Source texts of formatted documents
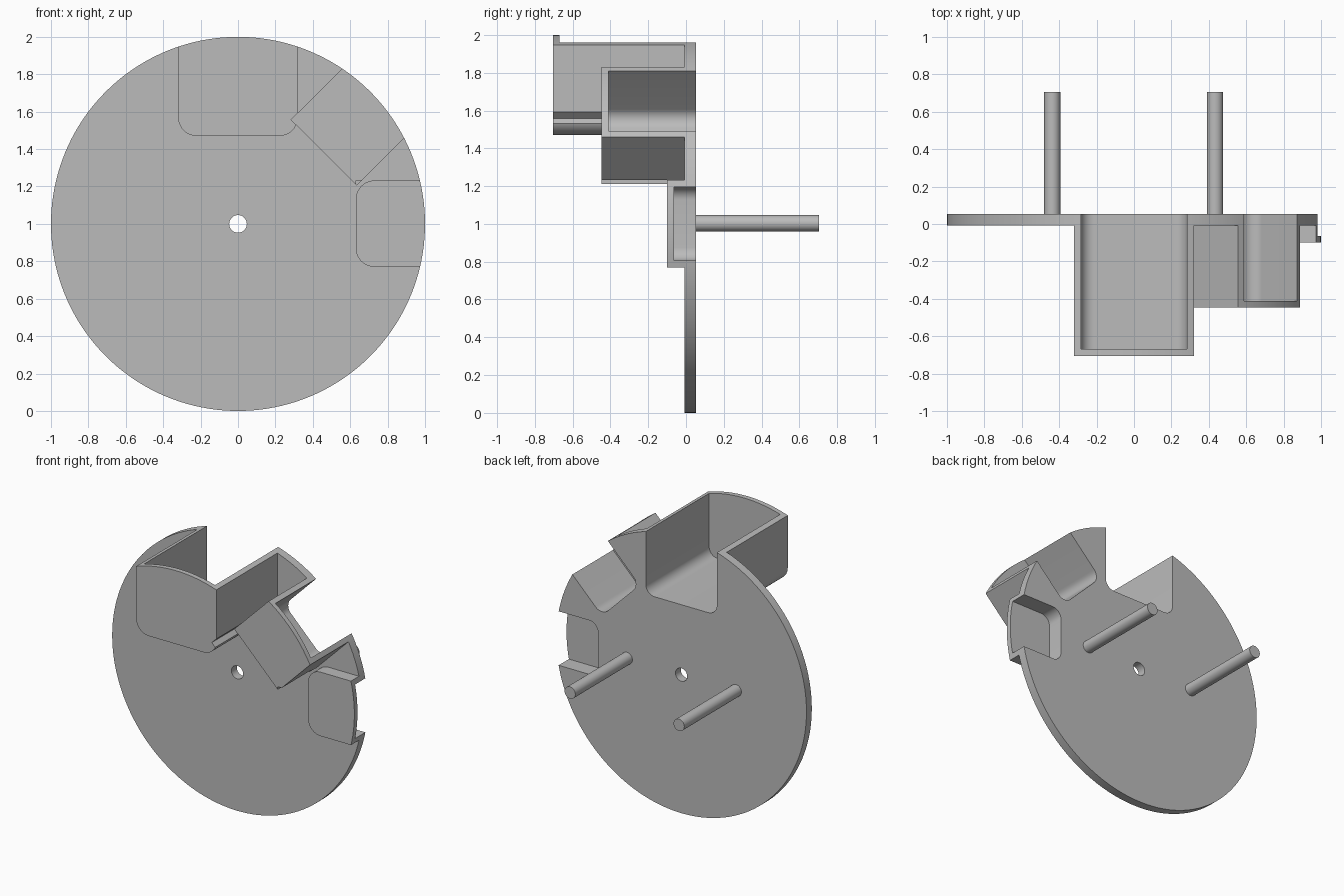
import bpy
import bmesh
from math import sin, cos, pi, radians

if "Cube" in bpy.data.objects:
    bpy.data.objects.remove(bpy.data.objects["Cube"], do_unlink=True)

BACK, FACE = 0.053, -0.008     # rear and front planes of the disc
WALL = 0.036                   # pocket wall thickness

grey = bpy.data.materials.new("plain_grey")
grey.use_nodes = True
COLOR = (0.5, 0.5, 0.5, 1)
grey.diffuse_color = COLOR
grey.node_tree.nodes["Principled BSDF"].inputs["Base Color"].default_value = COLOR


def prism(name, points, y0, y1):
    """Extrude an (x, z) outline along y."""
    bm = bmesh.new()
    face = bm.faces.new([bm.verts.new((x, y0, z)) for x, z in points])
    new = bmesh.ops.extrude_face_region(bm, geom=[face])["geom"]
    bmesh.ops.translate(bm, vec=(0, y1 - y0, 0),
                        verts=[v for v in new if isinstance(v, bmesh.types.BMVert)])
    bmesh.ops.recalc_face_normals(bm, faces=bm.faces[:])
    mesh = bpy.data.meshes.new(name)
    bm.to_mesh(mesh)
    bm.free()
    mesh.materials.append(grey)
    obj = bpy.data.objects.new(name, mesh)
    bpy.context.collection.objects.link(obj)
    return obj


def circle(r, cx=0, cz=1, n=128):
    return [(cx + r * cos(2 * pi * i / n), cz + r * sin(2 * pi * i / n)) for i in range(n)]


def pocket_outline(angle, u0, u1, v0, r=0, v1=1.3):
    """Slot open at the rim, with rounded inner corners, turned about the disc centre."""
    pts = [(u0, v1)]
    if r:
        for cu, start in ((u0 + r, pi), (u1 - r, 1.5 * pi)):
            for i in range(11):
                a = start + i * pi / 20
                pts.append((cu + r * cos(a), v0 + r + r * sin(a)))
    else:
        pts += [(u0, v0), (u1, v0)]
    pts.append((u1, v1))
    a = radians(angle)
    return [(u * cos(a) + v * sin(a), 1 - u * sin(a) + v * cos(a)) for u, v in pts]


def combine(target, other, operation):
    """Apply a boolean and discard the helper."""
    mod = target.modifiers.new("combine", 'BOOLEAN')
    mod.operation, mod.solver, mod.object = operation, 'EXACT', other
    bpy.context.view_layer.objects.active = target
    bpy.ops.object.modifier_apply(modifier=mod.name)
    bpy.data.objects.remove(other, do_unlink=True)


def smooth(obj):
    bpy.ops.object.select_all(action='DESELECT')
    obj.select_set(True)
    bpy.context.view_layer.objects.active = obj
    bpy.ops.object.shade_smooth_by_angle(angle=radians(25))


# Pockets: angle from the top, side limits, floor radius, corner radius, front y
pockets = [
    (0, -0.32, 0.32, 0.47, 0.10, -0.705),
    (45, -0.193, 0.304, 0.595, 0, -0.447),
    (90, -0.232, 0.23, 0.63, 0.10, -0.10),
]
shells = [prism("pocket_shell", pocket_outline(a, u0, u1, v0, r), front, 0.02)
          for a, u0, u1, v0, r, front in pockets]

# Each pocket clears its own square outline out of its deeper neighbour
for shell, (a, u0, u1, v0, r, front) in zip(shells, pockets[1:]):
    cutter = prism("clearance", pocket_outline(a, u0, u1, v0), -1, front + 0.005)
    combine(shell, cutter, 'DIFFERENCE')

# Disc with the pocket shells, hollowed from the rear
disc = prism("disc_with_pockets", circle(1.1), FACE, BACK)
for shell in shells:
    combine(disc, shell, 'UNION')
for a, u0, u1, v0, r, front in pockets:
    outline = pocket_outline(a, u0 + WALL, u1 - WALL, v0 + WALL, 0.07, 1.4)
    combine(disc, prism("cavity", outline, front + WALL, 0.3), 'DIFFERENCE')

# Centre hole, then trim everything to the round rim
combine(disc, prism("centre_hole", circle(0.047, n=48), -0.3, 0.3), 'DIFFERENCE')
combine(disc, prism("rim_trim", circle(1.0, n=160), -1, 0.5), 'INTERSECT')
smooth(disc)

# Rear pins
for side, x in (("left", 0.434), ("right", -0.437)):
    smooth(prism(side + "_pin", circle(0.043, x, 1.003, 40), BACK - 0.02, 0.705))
---
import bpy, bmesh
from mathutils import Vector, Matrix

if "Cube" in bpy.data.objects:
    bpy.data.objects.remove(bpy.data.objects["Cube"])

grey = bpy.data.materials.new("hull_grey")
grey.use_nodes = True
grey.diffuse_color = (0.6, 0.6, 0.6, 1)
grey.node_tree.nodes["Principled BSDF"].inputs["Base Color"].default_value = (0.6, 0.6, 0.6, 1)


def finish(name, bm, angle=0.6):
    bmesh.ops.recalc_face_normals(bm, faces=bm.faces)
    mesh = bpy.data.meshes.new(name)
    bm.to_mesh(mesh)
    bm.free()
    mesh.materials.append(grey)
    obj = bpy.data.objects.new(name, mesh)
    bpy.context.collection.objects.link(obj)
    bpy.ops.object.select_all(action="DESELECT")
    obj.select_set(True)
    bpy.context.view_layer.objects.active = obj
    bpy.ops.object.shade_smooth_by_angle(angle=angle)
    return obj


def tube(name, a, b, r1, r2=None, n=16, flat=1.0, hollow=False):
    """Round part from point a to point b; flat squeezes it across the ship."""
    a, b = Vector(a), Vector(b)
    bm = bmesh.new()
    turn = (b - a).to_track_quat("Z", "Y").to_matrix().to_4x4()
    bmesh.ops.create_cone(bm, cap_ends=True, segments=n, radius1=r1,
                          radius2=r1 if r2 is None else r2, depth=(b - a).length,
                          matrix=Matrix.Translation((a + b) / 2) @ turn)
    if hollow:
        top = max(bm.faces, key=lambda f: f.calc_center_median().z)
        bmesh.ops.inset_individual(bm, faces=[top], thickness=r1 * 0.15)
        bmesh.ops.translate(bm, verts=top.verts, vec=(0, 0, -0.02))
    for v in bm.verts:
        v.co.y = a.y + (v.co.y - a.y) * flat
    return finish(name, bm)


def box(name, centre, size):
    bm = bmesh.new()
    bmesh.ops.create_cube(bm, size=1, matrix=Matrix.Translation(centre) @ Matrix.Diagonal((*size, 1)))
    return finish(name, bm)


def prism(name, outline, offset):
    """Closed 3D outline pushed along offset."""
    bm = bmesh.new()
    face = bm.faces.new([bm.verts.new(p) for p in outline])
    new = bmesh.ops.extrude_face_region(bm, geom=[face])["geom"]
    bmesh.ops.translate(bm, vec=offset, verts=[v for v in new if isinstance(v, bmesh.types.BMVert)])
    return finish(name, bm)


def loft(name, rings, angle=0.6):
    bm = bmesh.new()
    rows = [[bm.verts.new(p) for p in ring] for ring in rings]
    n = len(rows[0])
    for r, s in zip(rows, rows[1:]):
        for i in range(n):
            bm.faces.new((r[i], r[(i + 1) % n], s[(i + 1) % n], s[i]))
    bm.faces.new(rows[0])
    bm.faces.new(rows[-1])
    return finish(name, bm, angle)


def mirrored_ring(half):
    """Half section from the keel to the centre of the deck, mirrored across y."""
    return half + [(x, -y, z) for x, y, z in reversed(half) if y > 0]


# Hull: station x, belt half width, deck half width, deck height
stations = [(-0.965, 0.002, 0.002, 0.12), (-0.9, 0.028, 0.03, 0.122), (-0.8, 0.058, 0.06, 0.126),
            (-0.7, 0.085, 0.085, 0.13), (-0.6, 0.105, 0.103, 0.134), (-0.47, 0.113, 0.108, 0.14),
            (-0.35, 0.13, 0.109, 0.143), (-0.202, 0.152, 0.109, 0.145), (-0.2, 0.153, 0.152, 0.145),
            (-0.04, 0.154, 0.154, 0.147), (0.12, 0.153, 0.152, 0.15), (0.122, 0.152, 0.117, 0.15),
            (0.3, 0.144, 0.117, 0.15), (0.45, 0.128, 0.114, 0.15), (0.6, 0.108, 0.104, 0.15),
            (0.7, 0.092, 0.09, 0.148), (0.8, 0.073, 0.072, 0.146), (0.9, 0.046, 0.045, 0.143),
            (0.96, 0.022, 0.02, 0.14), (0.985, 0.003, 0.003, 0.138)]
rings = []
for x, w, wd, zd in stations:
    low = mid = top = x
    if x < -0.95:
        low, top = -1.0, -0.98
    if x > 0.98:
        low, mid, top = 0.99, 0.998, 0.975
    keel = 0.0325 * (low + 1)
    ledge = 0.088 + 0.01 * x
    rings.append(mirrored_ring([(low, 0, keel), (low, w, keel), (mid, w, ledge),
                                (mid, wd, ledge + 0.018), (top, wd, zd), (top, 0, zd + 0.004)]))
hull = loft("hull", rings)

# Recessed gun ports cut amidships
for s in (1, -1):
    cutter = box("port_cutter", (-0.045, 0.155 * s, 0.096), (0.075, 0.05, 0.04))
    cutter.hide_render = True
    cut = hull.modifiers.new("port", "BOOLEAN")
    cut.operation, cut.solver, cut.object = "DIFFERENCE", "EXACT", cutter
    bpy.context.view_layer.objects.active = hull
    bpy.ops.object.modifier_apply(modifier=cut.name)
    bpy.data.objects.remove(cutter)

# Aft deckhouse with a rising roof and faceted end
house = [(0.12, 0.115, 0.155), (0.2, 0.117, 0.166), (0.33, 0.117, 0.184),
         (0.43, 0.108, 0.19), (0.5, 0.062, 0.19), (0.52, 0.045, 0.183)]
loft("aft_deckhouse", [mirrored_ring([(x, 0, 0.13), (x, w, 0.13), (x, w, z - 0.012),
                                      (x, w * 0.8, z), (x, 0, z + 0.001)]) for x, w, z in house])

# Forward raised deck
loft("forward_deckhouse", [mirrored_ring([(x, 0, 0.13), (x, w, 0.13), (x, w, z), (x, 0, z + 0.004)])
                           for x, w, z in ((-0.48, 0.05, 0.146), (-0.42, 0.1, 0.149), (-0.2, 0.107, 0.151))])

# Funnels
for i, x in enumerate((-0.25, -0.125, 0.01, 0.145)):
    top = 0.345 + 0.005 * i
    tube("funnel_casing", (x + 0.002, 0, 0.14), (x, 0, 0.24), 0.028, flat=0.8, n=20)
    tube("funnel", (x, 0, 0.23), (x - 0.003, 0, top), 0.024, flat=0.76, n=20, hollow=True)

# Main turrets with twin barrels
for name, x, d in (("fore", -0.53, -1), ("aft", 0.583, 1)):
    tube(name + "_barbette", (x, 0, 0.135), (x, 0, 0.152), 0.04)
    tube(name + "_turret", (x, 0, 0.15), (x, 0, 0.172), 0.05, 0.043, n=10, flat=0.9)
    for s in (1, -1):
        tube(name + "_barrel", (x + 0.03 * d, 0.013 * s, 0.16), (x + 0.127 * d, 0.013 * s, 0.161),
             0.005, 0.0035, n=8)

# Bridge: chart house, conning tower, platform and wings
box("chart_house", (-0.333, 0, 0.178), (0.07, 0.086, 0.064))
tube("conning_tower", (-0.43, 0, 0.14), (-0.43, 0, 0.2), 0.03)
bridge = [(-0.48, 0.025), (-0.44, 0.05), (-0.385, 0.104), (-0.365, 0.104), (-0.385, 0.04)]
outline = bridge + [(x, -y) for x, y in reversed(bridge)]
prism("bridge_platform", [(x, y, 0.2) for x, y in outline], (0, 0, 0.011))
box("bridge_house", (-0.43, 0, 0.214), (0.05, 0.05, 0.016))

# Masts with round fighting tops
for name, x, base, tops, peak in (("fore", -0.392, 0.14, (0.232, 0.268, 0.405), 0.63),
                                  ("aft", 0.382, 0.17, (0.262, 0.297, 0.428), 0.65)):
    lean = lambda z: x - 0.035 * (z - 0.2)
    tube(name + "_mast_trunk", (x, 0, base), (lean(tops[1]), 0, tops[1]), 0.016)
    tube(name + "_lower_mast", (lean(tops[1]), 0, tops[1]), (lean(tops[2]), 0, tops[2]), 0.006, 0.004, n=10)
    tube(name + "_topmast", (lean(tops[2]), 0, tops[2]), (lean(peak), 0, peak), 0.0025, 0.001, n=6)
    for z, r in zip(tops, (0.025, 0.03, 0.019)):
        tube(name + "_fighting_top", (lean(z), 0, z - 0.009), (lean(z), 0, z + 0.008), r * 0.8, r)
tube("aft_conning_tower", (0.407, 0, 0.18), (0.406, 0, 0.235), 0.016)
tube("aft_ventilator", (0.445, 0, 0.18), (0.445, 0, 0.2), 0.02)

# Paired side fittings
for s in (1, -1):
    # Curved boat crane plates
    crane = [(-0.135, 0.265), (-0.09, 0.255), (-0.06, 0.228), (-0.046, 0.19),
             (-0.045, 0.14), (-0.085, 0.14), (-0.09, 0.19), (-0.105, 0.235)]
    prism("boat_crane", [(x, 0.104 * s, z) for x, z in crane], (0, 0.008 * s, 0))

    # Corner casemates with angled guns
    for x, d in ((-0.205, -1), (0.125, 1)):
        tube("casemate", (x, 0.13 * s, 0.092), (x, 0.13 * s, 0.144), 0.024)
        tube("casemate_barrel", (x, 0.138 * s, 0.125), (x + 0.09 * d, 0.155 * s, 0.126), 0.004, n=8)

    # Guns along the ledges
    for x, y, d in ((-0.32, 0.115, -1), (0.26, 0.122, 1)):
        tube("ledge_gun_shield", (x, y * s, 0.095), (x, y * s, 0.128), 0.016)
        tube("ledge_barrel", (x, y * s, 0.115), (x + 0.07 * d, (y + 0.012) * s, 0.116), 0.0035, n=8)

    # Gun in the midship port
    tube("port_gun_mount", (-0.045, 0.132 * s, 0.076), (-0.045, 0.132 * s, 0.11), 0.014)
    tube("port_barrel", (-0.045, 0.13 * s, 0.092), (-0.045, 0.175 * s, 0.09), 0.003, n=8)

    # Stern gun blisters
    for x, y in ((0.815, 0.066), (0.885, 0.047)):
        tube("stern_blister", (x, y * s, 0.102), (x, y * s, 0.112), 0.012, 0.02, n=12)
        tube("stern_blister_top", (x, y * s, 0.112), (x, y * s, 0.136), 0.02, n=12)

**The problem**
Pull out all lines from the entries above that include the word "circle".

**Task solution**
def circle(r, cx=0, cz=1, n=128):
disc = prism("disc_with_pockets", circle(1.1), FACE, BACK)
combine(disc, prism("centre_hole", circle(0.047, n=48), -0.3, 0.3), 'DIFFERENCE')
combine(disc, prism("rim_trim", circle(1.0, n=160), -1, 0.5), 'INTERSECT')
    smooth(prism(side + "_pin", circle(0.043, x, 1.003, 40), BACK - 0.02, 0.705))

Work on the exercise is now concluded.